* [Exercise requirements] Restate the records that follow word for word; no pictures should appear.

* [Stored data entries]
******************************

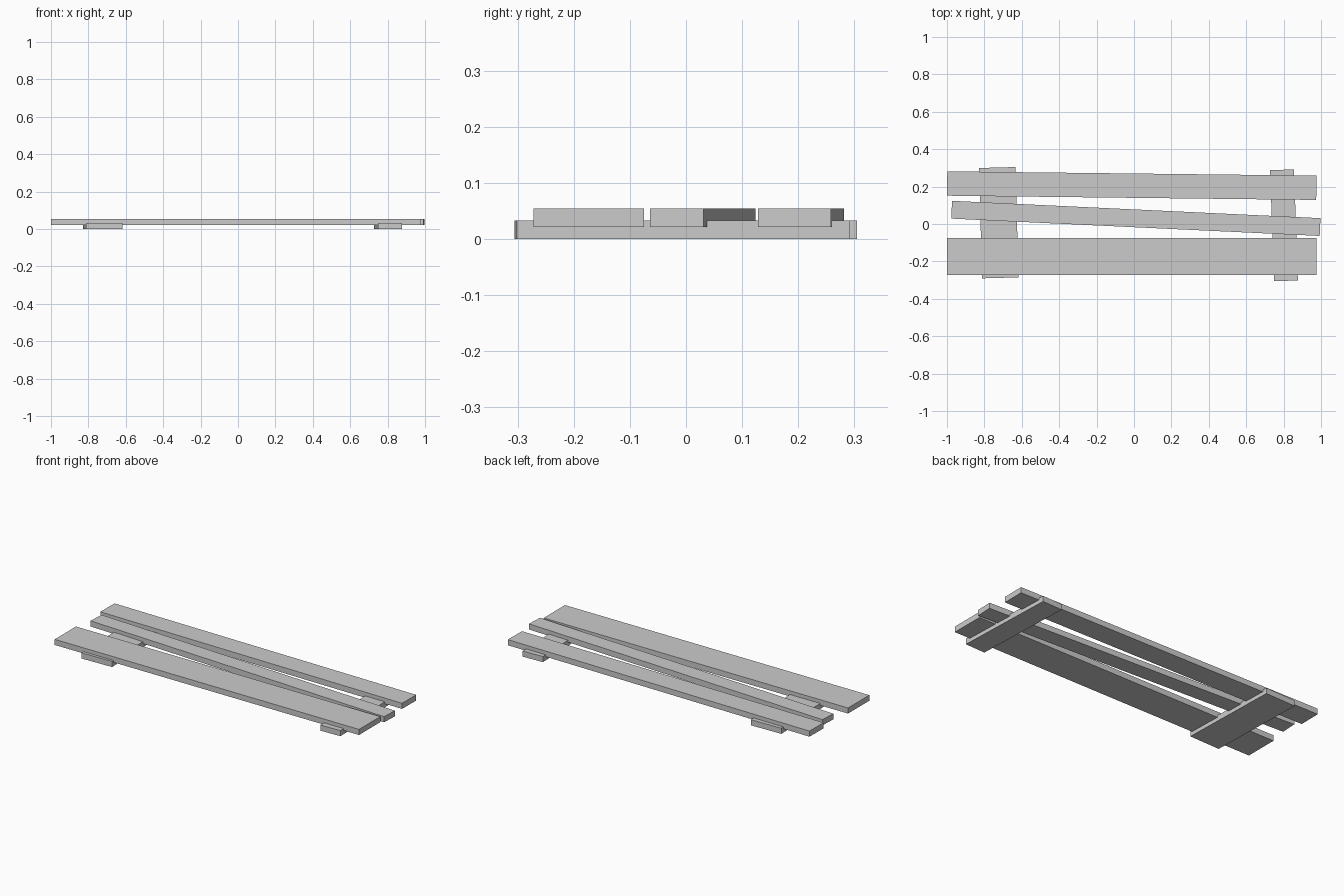
import bpy
from mathutils import Matrix

old = bpy.data.objects.get("Cube")
if old:
    bpy.data.objects.remove(old, do_unlink=True)

# Plain grey wood
wood = bpy.data.materials.new("grey_wood")
wood.use_nodes = True
colour = (0.6, 0.6, 0.6, 1)
wood.diffuse_color = colour
wood.node_tree.nodes["Principled BSDF"].inputs["Base Color"].default_value = colour

THICK = 0.033
PLANK_Z = 0.022  # planks are let slightly into the crossbars


def board(name, x, y, bottom, length, width, angle):
    """Flat board, slightly turned about the vertical axis."""
    bpy.ops.mesh.primitive_cube_add(size=1)
    ob = bpy.context.object
    ob.name = ob.data.name = name
    ob.data.transform(Matrix.Diagonal((length, width, THICK, 1)))
    ob.location = (x, y, bottom + THICK / 2)
    ob.rotation_euler.z = angle
    ob.data.materials.append(wood)
    return ob


# Long planks
board("front_plank", -0.012, -0.173, PLANK_Z, 1.975, 0.197, 0)
board("middle_plank", 0.01, 0.03, PLANK_Z, 1.972, 0.095, -0.047)
board("back_plank", -0.012, 0.205, PLANK_Z, 1.974, 0.13, -0.0115)

# Crossbars underneath
board("right_crossbar", -0.723, 0.007, 0, 0.195, 0.59, 0.027)
board("left_crossbar", 0.802, -0.007, 0, 0.128, 0.594, 0.035)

******************************

* [Result for this task]
import bpy
from mathutils import Matrix

old = bpy.data.objects.get("Cube")
if old:
    bpy.data.objects.remove(old, do_unlink=True)

# Plain grey wood
wood = bpy.data.materials.new("grey_wood")
wood.use_nodes = True
colour = (0.6, 0.6, 0.6, 1)
wood.diffuse_color = colour
wood.node_tree.nodes["Principled BSDF"].inputs["Base Color"].default_value = colour

THICK = 0.033
PLANK_Z = 0.022  # planks are let slightly into the crossbars


def board(name, x, y, bottom, length, width, angle):
    """Flat board, slightly turned about the vertical axis."""
    bpy.ops.mesh.primitive_cube_add(size=1)
    ob = bpy.context.object
    ob.name = ob.data.name = name
    ob.data.transform(Matrix.Diagonal((length, width, THICK, 1)))
    ob.location = (x, y, bottom + THICK / 2)
    ob.rotation_euler.z = angle
    ob.data.materials.append(wood)
    return ob


# Long planks
board("front_plank", -0.012, -0.173, PLANK_Z, 1.975, 0.197, 0)
board("middle_plank", 0.01, 0.03, PLANK_Z, 1.972, 0.095, -0.047)
board("back_plank", -0.012, 0.205, PLANK_Z, 1.974, 0.13, -0.0115)

# Crossbars underneath
board("right_crossbar", -0.723, 0.007, 0, 0.195, 0.59, 0.027)
board("left_crossbar", 0.802, -0.007, 0, 0.128, 0.594, 0.035)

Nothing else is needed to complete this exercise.